That’s reflected in his staff, bringing in a tremendous recruiter in J-Bob Thomas, a great pitching mind in Ray Heyward and a young, focused volunteer coach in Matt Gardner.
It’s reflected in finding the hidden talent, such as a 5-foot-9 Eric Gutierrez, the baseball equivalent of a gym rat that most every Division I program passed on. It’s reflected in finding the most mentally strong pitchers like freshman Dylan Dusek, who had gone through more in his life than most of us ever will.
It’s taking talent that was already here and elevating their game, such as they did in making shortstop Tim Proudfoot and second basemen Bryant Burleson into one of the best combos in the nation. It’s proving that you don’t have to have a 90 mph fastball to get guys out, do you Jonny Drozd or Cameron Smith?
We knew Tadlock was a tremendous recruiter. Now, we’ve found out just how good a coach he really is.
He’s gotten 27 guys to buy in completely to his philosophies, his teachings, his mantra to the point that each one of them, whether they’ve played 64 games or six games, would run through a brick wall for him. He didn’t have to chest-bump his players, but did bow his chest, right or wrong, when other coaches were going after his players, standing up for his kids. Conversely, his kids stand up for him.
It would be nice to see in person just how this team reacts this weekend in Omaha. It seems like I’m the only one in my circle of friends not going to the Series. Darn my timing.
But I’ll be watching on TV.
And I’ll be cheering the Red Raiders on as loud as I’m allowed.
And next year, I get to be a fan.
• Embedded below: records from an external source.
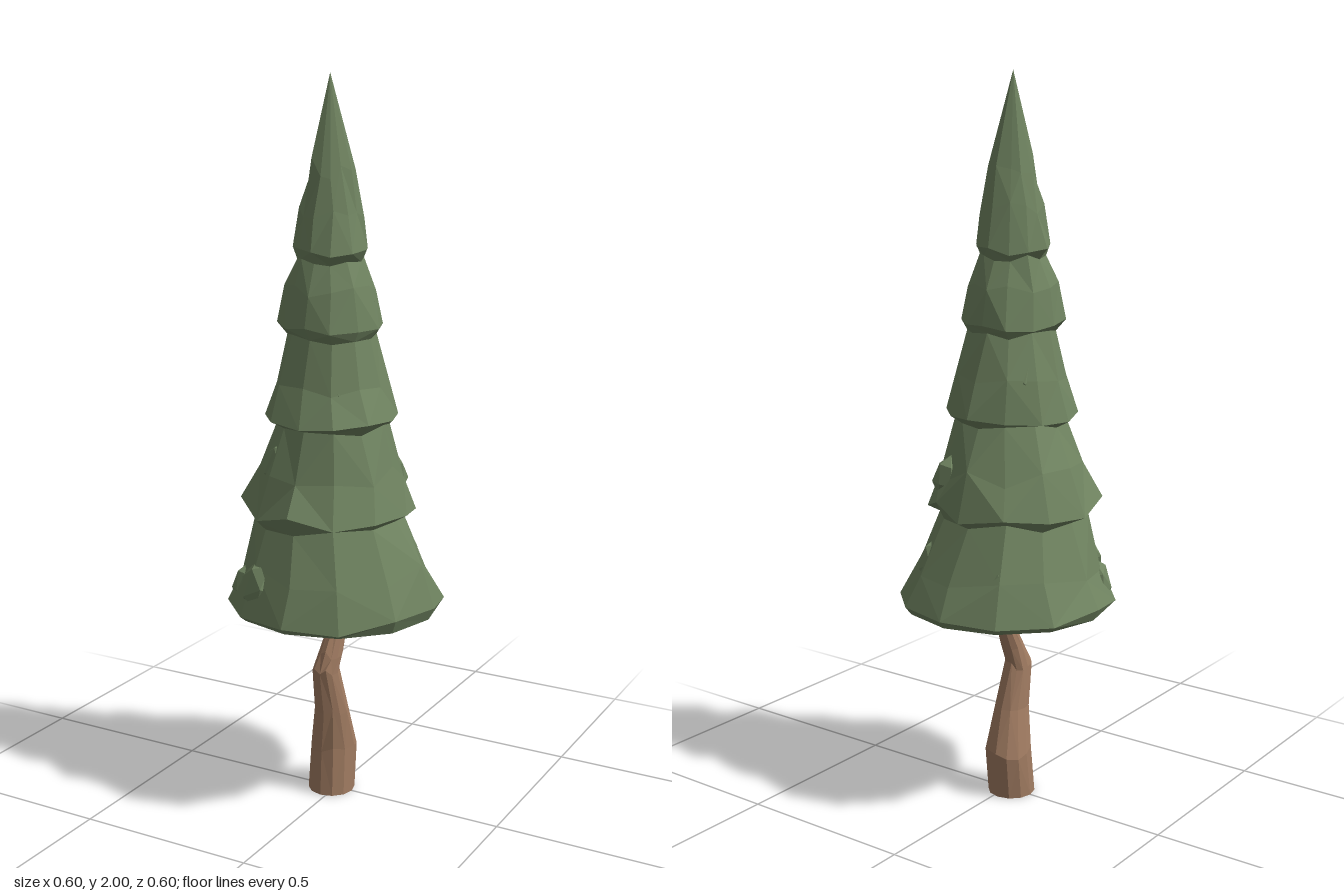
import * as THREE from 'three';

const SIDES = 12;

// Repeatable noise in -1..1
function noise(i, j) {
  const s = Math.sin(i * 127.1 + j * 311.7) * 43758.5453;
  return (s - Math.floor(s)) * 2 - 1;
}

// Closed faceted skin through rings, each a list of [x, y, z] running counter-clockwise from above
function skin(rings, bottom, top) {
  const n = rings[0].length;
  const pos = [...rings.flat(2), ...bottom, ...top];
  const b = rings.length * n, t = b + 1, index = [];
  for (let j = 0; j < n; j++) {
    const k = (j + 1) % n;
    for (let i = 0; i < rings.length - 1; i++) {
      const a = i * n + j, c = i * n + k;
      if ((i + j) % 2) index.push(a, c, c + n, a, c + n, a + n);
      else index.push(a, c, a + n, c, c + n, a + n);
    }
    index.push(b, k, j, t, (rings.length - 1) * n + j, (rings.length - 1) * n + k);
  }
  const geo = new THREE.BufferGeometry();
  geo.setAttribute('position', new THREE.Float32BufferAttribute(pos, 3));
  geo.setIndex(index);
  geo.computeVertexNormals();
  return geo;
}

// Ring of points around a centre with optional roughness
function ring(id, y, r, cx, cz, roughR = 0, roughY = 0) {
  return Array.from({ length: SIDES }, (_, j) => {
    const a = (j / SIDES) * Math.PI * 2 + noise(id + 40, j) * roughR * 0.8;
    const rr = r * (1 + noise(id, j) * roughR);
    return [cx + Math.sin(a) * rr, y + noise(id + 20, j) * roughY, cz + Math.cos(a) * rr];
  });
}

export function createModel() {
  const tree = new THREE.Group();
  tree.name = 'pineTree';
  const leaf = new THREE.MeshStandardMaterial({ color: 0x6f8360, flatShading: true });
  const bark = new THREE.MeshStandardMaterial({ color: 0xa17c62, flatShading: true });
  const add = (name, geo, mat) => {
    const m = new THREE.Mesh(geo, mat);
    m.name = name;
    tree.add(m);
    return m;
  };

  // Crooked trunk: y, radius, centre x, centre z
  const trunk = [
    [0, 0.066, -0.015, 0], [0.13, 0.065, -0.015, -0.012], [0.25, 0.048, -0.007, 0.012],
    [0.37, 0.036, -0.013, 0.036], [0.42, 0.033, -0.005, 0.022],
    [0.53, 0.024, 0.005, -0.02], [0.57, 0.024, 0.003, -0.018],
  ].map(([y, r, x, z], i) => ring(i + 60, y, r, x, z, i ? 0.06 : 0, i && i < 5 ? 0.012 : 0));
  add('trunk', skin(trunk, [-0.015, 0, 0], [0.003, 0.57, -0.018]), bark);

  // Stacked skirts: y, radius, centre x, centre z, radius roughness, height roughness
  const foliage = [
    [0.56, 0.285, 0, 0, 0, 0],
    [0.585, 0.302, 0, 0, 0, 0.018],
    [0.69, 0.258, 0, 0, 0.05, 0.03],
    [0.82, 0.202, -0.01, 0.01, 0.04, 0.012],
    [0.85, 0.238, -0.01, 0.01, 0.05, 0.02],
    [0.95, 0.195, -0.01, 0.01, 0.06, 0.03],
    [1.08, 0.152, -0.005, 0.015, 0.04, 0.01],
    [1.1, 0.188, -0.005, 0.015, 0.05, 0.01],
    [1.2, 0.153, -0.01, 0.01, 0.05, 0.025],
    [1.32, 0.12, -0.01, 0.012, 0.04, 0.01],
    [1.345, 0.142, -0.01, 0.012, 0.06, 0.012],
    [1.44, 0.116, -0.012, 0.01, 0.06, 0.02],
    [1.52, 0.088, -0.012, 0.01, 0.04, 0.01],
    [1.54, 0.103, -0.012, 0.01, 0.08, 0.015],
    [1.64, 0.083, -0.01, 0.01, 0.08, 0.025],
    [1.76, 0.06, -0.01, 0.008, 0.1, 0.03],
  ].map((r, i) => ring(i, ...r));
  add('foliage', skin(foliage, [0, 0.56, 0], [-0.012, 2, 0.01]), leaf);

  // Rough boughs half sunk into the skirts: angle, height, distance, size
  [
    [-0.5, 0.66, 0.245, 0.06], [-1.0, 0.63, 0.25, 0.05], [-2.6, 0.67, 0.235, 0.055],
    [2.5, 0.7, 0.225, 0.05], [1.5, 0.63, 0.25, 0.045], [-0.65, 0.98, 0.16, 0.06],
    [2.4, 0.93, 0.18, 0.05], [0.5, 1.2, 0.125, 0.045], [-2.2, 1.22, 0.125, 0.045],
    [1.7, 1.43, 0.092, 0.035], [3.1, 1.73, 0.042, 0.034], [-1.2, 1.6, 0.068, 0.03],
  ].forEach(([a, y, d, s], i) => {
    const bough = add('bough' + (i + 1), new THREE.IcosahedronGeometry(s, 0), leaf);
    bough.scale.set(1, 1.25, 0.6);
    bough.position.set(Math.sin(a) * d - 0.005, y, Math.cos(a) * d + 0.005);
    bough.rotation.set(-0.3, a, noise(i, 90) * 0.6, 'YXZ');
  });

  return tree;
}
Right on the front row.
And the next time Tech makes the College World Series — there will be a next time — I’ll be there.
That will be fun.